How Will the Health Reform Law Affect Your Taxes?
Last week, Quinnipiac University released the results of a new poll on how American voters view the health reform law. According to an article on global financial site RTT News, 55% of voters consider the law a tax increase – rather than a penalty for not maintaining health insurance coverage – compared to 36%, who disagree. Whether or not the law is a tax didn’t seem to affect voters’ opinions on its constitutionality; 49% believed Congress should try to repeal the law, while 43% believed it should be upheld.
According to an article by Kelly Kennedy and Richard Wolf of USA Today, the law will result in increased taxes for only a small percentage of Americans. Through taxes, fees, and penalties, the law is projected to raise over $800 billion. However, 40% of that revenue will come from the country’s wealthiest households, those with annual incomes above $200,000. Most of the rest will come from employers, health insurance companies, and providers such as doctors and hospitals.
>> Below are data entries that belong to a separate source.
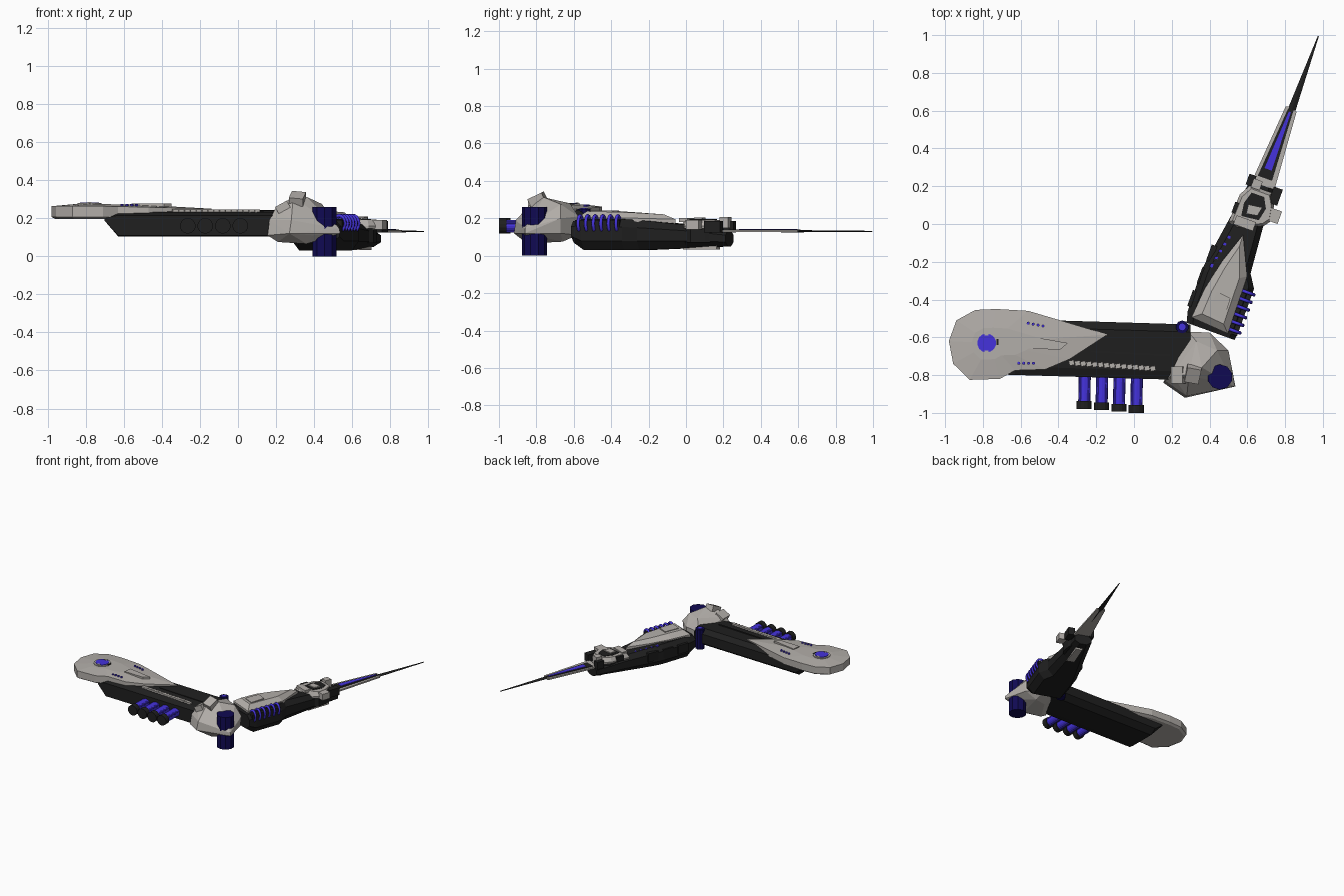
import bpy, bmesh, math
from mathutils import Matrix, Vector

if "Cube" in bpy.data.objects:
    bpy.data.objects.remove(bpy.data.objects["Cube"])


def mat(name, r, g, b):
    m = bpy.data.materials.new(name)
    m.diffuse_color = (r, g, b, 1)
    m.use_nodes = True
    m.node_tree.nodes["Principled BSDF"].inputs["Base Color"].default_value = m.diffuse_color
    return m


LIGHT = mat("warm_grey_armour", 0.45, 0.425, 0.40)
DARK = mat("charcoal_metal", 0.014, 0.014, 0.014)
BLUE = mat("violet_blue", 0.058, 0.032, 0.72)
NAVY = mat("dark_navy", 0.005, 0.003, 0.085)
WORLD = Matrix.Identity(4)
# forearm frame: local x = across, local y = along towards the blade tip
ARM = Matrix.Translation((0.41, -0.57, 0)) @ Matrix.Rotation(-math.atan2(0.34, 0.94), 4, 'Z')


def finish(name, bm, m, frame=WORLD):
    bmesh.ops.recalc_face_normals(bm, faces=bm.faces)
    me = bpy.data.meshes.new(name)
    bm.to_mesh(me)
    bm.free()
    me.materials.append(m)
    ob = bpy.data.objects.new(name, me)
    ob.matrix_world = frame
    bpy.context.collection.objects.link(ob)
    return ob


def loft(name, rings, m, frame=WORLD):
    bm = bmesh.new()
    vs = [[bm.verts.new(p) for p in r] for r in rings]
    n = len(rings[0])
    for a, b in zip(vs, vs[1:]):
        for i in range(n):
            j = (i + 1) % n
            bm.faces.new((a[i], a[j], b[j], b[i]))
    bm.faces.new(vs[0])
    bm.faces.new(vs[-1])
    return finish(name, bm, m, frame)


def prism(name, pts, z0, z1, m, frame=WORLD):
    return loft(name, [[(x, y, z) for x, y in pts] for z in (z0, z1)], m, frame)


def hull(name, pts, m, frame=WORLD):
    bm = bmesh.new()
    for p in pts:
        bm.verts.new(p)
    bmesh.ops.convex_hull(bm, input=bm.verts)
    return finish(name, bm, m, frame)


def cyl(name, p, q, r, m, sides=12, frame=WORLD):
    p, q = Vector(p), Vector(q)
    bm = bmesh.new()
    rot = (q - p).to_track_quat('Z', 'Y').to_matrix().to_4x4()
    bmesh.ops.create_cone(bm, cap_ends=True, segments=sides, radius1=r, radius2=r,
                          depth=(q - p).length, matrix=Matrix.Translation((p + q) / 2) @ rot)
    return finish(name, bm, m, frame)


def box(name, c, s, m, frame=WORLD, rot=WORLD):
    bm = bmesh.new()
    bmesh.ops.create_cube(bm, size=1, matrix=Matrix.Translation(c) @ rot @ Matrix.Diagonal((*s, 1)))
    return finish(name, bm, m, frame)


# ---- upper arm: eight-sided beam with a sloping outer end
section = [(-.815, .11), (-.815, .215), (-.77, .232), (-.56, .244),
           (-.52, .215), (-.52, .14), (-.57, .105), (-.77, .105)]
rings = []
for x, k in ((-.70, .15), (-.63, 1), (.30, 1)):
    rings.append([(x, y - .03 * (x + .1), .2 + (z - .2) * k) for y, z in section])
loft("upper_arm", rings, DARK)
box("arm_seam_plate", (-.02, -.685, .238), (.42, .012, .006), DARK,
    rot=Matrix.Rotation(-.05, 4, 'Z'))

# ---- shoulder pad: round end tapering to a point along the arm
outline = [(-.98, -.62), (-.94, -.51), (-.84, -.455), (-.73, -.45), (-.56, -.46), (-.39, -.51),
           (-.14, -.585), (-.34, -.715), (-.47, -.77), (-.63, -.775), (-.71, -.82),
           (-.87, -.825), (-.957, -.74)]


def pad_top(x):
    return .263 - .013 * max(0, x + .7) / .56


def scaled(k, cx=-.76, cy=-.63):
    return [(cx + (x - cx) * k, cy + (y - cy) * k) for x, y in outline]


loft("shoulder_pad", [[(x, y, .195) for x, y in scaled(.9)],
                      [(x, y, .207) for x, y in outline],
                      [(x, y, pad_top(x)) for x, y in outline],
                      [(x, y, pad_top(x) + .011) for x, y in scaled(.45)]], LIGHT)
cyl("pad_ring", (-.78, -.63, .25), (-.78, -.63, .279), .064, LIGHT, 14)
cyl("pad_lens", (-.78, -.63, .25), (-.78, -.63, .283), .05, BLUE, 14)
for s in (-1, 1):
    box("lens_notch", (-.78, -.63 + s * .047, .279), (.022, .016, .010), LIGHT)
box("lens_stud", (-.722, -.625, .276), (.01, .03, .01), DARK)
prism("pad_panel", [(-.55, -.595), (-.35, -.63), (-.39, -.665), (-.56, -.66)], .25, .277, LIGHT)
for i in range(4):
    for x0, y0, dy in ((-.56, -.525, -.005), (-.61, -.737, 0)):
        x = x0 + i * .026
        cyl("pad_dot", (x, y0 + dy * i, .25), (x, y0 + dy * i, .274), .008, BLUE, 8)

# ---- beaded strip along the arm
for i in range(15):
    t = i / 14
    box("strip_bead", (-.33 + .43 * t, -.735 - .03 * t, .234), (.028, .026, .022), LIGHT,
        rot=Matrix.Rotation(.2, 4, 'Z'))

# ---- four exhaust pipes, ribbed body and dark cap
for i in range(4):
    x, e = -.26 + .092 * i, -.97 - .007 * i
    cyl("exhaust_pipe", (x, -.78, .16), (x - .004, e, .16), .032, BLUE, 16)
    for a in (.6, 2.5, 4.7):
        dx, dz = .027 * math.cos(a), .027 * math.sin(a)
        cyl("exhaust_rib", (x + dx, -.78, .16 + dz), (x + dx - .004, e, .16 + dz), .010, BLUE, 10)
    cyl("exhaust_cap", (x - .004, e + .032, .16), (x - .004, e - .009, .16), .041, DARK, 14)

# ---- elbow: faceted housing, pivot drum and hinge pin
hull("elbow_housing", [
    (.155, -.84, .11), (.165, -.83, .19), (.27, -.92, .12), (.28, -.91, .19), (.20, -.80, .26),
    (.29, -.80, .310), (.36, -.76, .312), (.33, -.62, .28), (.44, -.67, .275), (.40, -.575, .21),
    (.285, -.57, .20), (.285, -.58, .12), (.40, -.58, .11), (.50, -.67, .20), (.49, -.67, .12),
    (.537, -.86, .12), (.532, -.86, .145), (.39, -.885, .11), (.38, -.885, .17),
    (.21, -.83, .075), (.36, -.85, .065), (.40, -.66, .075), (.30, -.68, .08)], LIGHT)
cyl("elbow_drum", (.455, -.81, 0), (.455, -.81, .26), .067, NAVY, 10)
box("elbow_block", (.312, -.795, .302), (.075, .085, .045), LIGHT,
    rot=Matrix.Rotation(.45, 4, 'X') @ Matrix.Rotation(-.2, 4, 'Z'))
box("elbow_side_block", (.235, -.80, .258), (.07, .09, .04), LIGHT,
    rot=Matrix.Rotation(-.5, 4, 'Y'))
cyl("hinge_pin", (.255, -.545, .09), (.255, -.545, .25), .034, NAVY, 10)
cyl("hinge_cap", (.255, -.545, .24), (.255, -.545, .255), .018, BLUE, 10)

# ---- forearm core
rings = []
for u, l, r, z0, z1 in ((0, -.14, .13, .07, .185), (.06, -.155, .135, .03, .195),
                        (.29, -.16, .135, .03, .195), (.36, -.15, .09, .03, .19),
                        (.62, -.11, .068, .04, .165), (.85, -.075, .055, .05, .13)):
    h = z1 - z0
    rings.append([(l + .04, u, z0), (l, u, z0 + .3 * h), (l, u, z1 - .25 * h), (l + .035, u, z1),
                  (r - .03, u, z1), (r, u, z1 - .25 * h), (r, u, z0 + .3 * h), (r - .04, u, z0)])
loft("forearm", rings, DARK, ARM)
for i in range(3):
    box("forearm_side_plate", (-.152 + .006 * i, .13 + .13 * i, .13), (.03, .09, .07), DARK, ARM)

# ---- forearm armour shell
shell = [(-.125, .035), (.085, .02), (.078, .34), (-.017, .54), (-.074, .37), (-.112, .2)]
loft("forearm_shell", [[(x, y, .15) for x, y in shell],
                       [(x, y, .205 - .03 * max(0, y - .2)) for x, y in shell],
                       [(x * .6 - .004, .22 + (y - .22) * .8, .238 - .05 * max(0, y - .2))
                        for x, y in shell]], LIGHT, ARM)
prism("shell_panel", [(-.05, .09), (.04, .08), (.035, .2), (-.045, .21)], .22, .243, LIGHT, ARM)
for i in range(5):
    v, u = -.118 + .009 * i, .33 + .042 * i
    box("forearm_light", (v, u, .178 - .004 * i), (.016, .02, .03), BLUE, ARM)

# ---- cooling coils on the outer side
box("coil_base", (.11, .15, .16), (.05, .25, .06), DARK, ARM)
for i in range(6):
    bpy.ops.mesh.primitive_torus_add(major_segments=16, minor_segments=8,
                                     major_radius=.042, minor_radius=.009)
    coil = bpy.context.object
    coil.name = "cooling_coil"
    coil.data.materials.append(BLUE)
    coil.matrix_world = (ARM @ Matrix.Translation((.113, .045 + .043 * i, .172))
                         @ Matrix.Diagonal((.8, 1, 1, 1)) @ Matrix.Rotation(math.pi / 2, 4, 'X'))
    bpy.ops.object.shade_smooth()

# ---- wrist collar with brackets, dark recess and underside plate
collar = [(-.112, .575), (-.06, .56), (.07, .62), (.10, .66), (.085, .74), (.05, .80),
          (-.07, .80), (-.106, .735)]
prism("wrist_block", [(x * .82, y) for x, y in collar], .07, .16, DARK, ARM)
loft("wrist_collar", [[(x * .95, y, .145) for x, y in collar],
                      [(x, y, .16) for x, y in collar],
                      [(x * .85, .69 + (y - .69) * .85, .192) for x, y in collar]], LIGHT, ARM)
prism("wrist_recess", [(-.06, .63), (.035, .64), (.05, .71), (.02, .765), (-.05, .765), (-.07, .7)],
      .18, .195, DARK, ARM)
prism("wrist_plate", [(-.04, .65), (.02, .66), (.03, .71), (-.045, .70)], .19, .203, LIGHT, ARM)
box("bracket_outer", (.10, .69, .165), (.07, .07, .05), LIGHT, ARM)
box("bracket_rear", (-.03, .60, .19), (.11, .05, .022), LIGHT, ARM)
box("bracket_front", (-.04, .815, .178), (.05, .05, .06), LIGHT, ARM)
box("clamp_right", (.075, .79, .155), (.05, .09, .06), DARK, ARM)
box("clamp_left", (-.075, .825, .155), (.04, .06, .06), DARK, ARM)
box("clamp_side", (-.10, .66, .17), (.03, .06, .04), DARK, ARM)
prism("underside_plate", [(-.03, .60), (.03, .60), (.025, .79), (-.025, .79)], .033, .06, LIGHT, ARM)

# ---- blade: light guard, dark point, inlaid glowing strip
prism("blade_guard", [(-.07, .82), (.058, .82), (.028, 1.25), (.012, 1.25), (.0, 1.20),
                      (-.02, 1.26), (-.036, 1.256)], .126, .138, LIGHT, ARM)
hull("blade", [(-.03, .85, .131), (.03, .85, .131), (-.022, 1.22, .131), (.022, 1.22, .131),
               (0, .85, .137), (0, 1.22, .137), (0, .85, .127), (0, 1.22, .125),
               (.003, 1.665, .133), (-.003, 1.665, .133), (0, 1.665, .128)], DARK, ARM)
prism("strip_frame", [(-.05, .86), (.03, .86), (.010, 1.25), (-.020, 1.25)], .135, .141, DARK, ARM)
prism("glow_strip", [(-.03, .91), (.010, .91), (.001, 1.235), (-.011, 1.235)], .138, .144, BLUE, ARM)
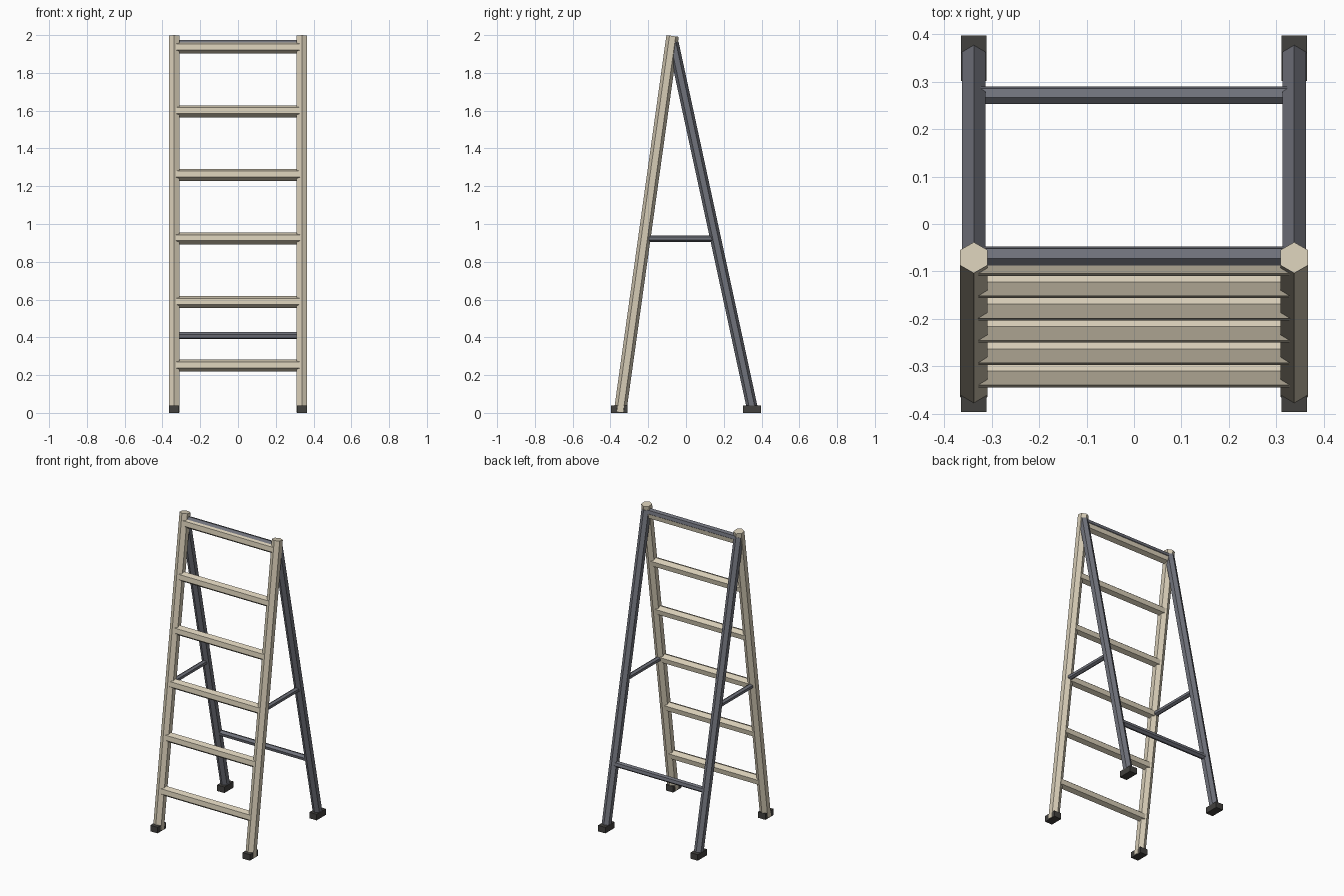
import bpy, bmesh, math
from mathutils import Vector

if "Cube" in bpy.data.objects:
    bpy.data.objects.remove(bpy.data.objects["Cube"])


def material(name, rgb):
    m = bpy.data.materials.new(name)
    lin = [((c / 255 + 0.055) / 1.055) ** 2.4 for c in rgb]
    m.diffuse_color = (*lin, 1)
    m.use_nodes = True
    m.node_tree.nodes["Principled BSDF"].inputs["Base Color"].default_value = m.diffuse_color
    return m


BEIGE = material("pale beige", (214, 204, 182))
SLATE = material("slate grey", (112, 114, 123))
RUBBER = material("dark rubber", (66, 65, 62))


def finish(name, bm, mat):
    bmesh.ops.recalc_face_normals(bm, faces=bm.faces)
    me = bpy.data.meshes.new(name)
    bm.to_mesh(me)
    bm.free()
    me.materials.append(mat)
    ob = bpy.data.objects.new(name, me)
    bpy.context.collection.objects.link(ob)
    return ob


def hex_bar(name, a, b, r, point, mat):
    """Six-sided bar from a to b with one corner facing along 'point'."""
    a, b, p = Vector(a), Vector(b), Vector(point)
    d = (b - a).normalized()
    p = (p - d * p.dot(d)).normalized()
    q = d.cross(p)
    bm = bmesh.new()
    rings = []
    for end in (a, b):
        rings.append([bm.verts.new(end + r * (math.cos(k * math.pi / 3) * p
                                              + math.sin(k * math.pi / 3) * q))
                      for k in range(6)])
    lo, hi = rings
    bm.faces.new(lo)
    bm.faces.new(hi)
    for k in range(6):
        j = (k + 1) % 6
        bm.faces.new((lo[k], lo[j], hi[j], hi[k]))
    return finish(name, bm, mat)


def box(name, lo, hi, mat):
    bm = bmesh.new()
    bmesh.ops.create_cube(bm, size=1)
    for v in bm.verts:
        v.co = [l + (c + 0.5) * (h - l) for l, h, c in zip(lo, hi, v.co)]
    return finish(name, bm, mat)


X = 0.338
F0, F1 = Vector((0, -0.349, 0.005)), Vector((0, -0.071, 1.9953))
B0, B1 = Vector((0, 0.352, 0.02)), Vector((0, -0.068, 1.96))


def on_line(a, b, z):
    return a.lerp(b, (z - a.z) / (b.z - a.z))


# Side members, feet and spreaders, left and right
for side, s in (("left", -1), ("right", 1)):
    off = Vector((s * X, 0, 0))
    hex_bar("front_rail_" + side, F0 + off, F1 + off, 0.033, (0, 1, 0), BEIGE)
    hex_bar("rear_leg_" + side, B0 + off, B1 + off, 0.029, (0, 1, 0), SLATE)
    hex_bar("spreader_" + side, on_line(F0, F1, 0.923) + off,
            on_line(B0, B1, 0.923) + off, 0.017, (0, 0, 1), SLATE)
    for end, y0, y1 in (("front", -0.397, -0.31), ("rear", 0.302, 0.398)):
        box(f"{end}_foot_{side}", (s * X - 0.0265, y0, 0),
            (s * X + 0.0265, y1, 0.04), RUBBER)

# Climbing rungs, tilted with the front rails
half = Vector((X, 0, 0))
for i in range(6):
    c = on_line(F0, F1, 0.25 + i * 0.3367)
    hex_bar(f"rung_{i + 1}", c - half, c + half, 0.032, F1 - F0, BEIGE)

# Rear frame cross bars
for name, y, z, r in (("rear_lower_bar", 0.2715, 0.41, 0.0195),
                      ("rear_top_bar", -0.0685, 1.952, 0.022)):
    c = Vector((0, y, z))
    hex_bar(name, c - half, c + half, r, B1 - B0, SLATE)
Ms. Kennedy and Mr. Wolf explain three ways in which the law could impact middle-income Americans, which are expected to affect a total of about 15 million people. First, the law makes it more difficult to deduct medical expenses from tax payments. Second, the law puts into place a $2,500 limit on tax-deductible spending from flexible spending accounts. Third, people who decide not to enroll in health insurance will have to pay a tax.
Readers, do you think of the health reform law as a tax increase on middle-income Americans? If so, do you think that increase is justified, or should the money to pay for the law come from another source?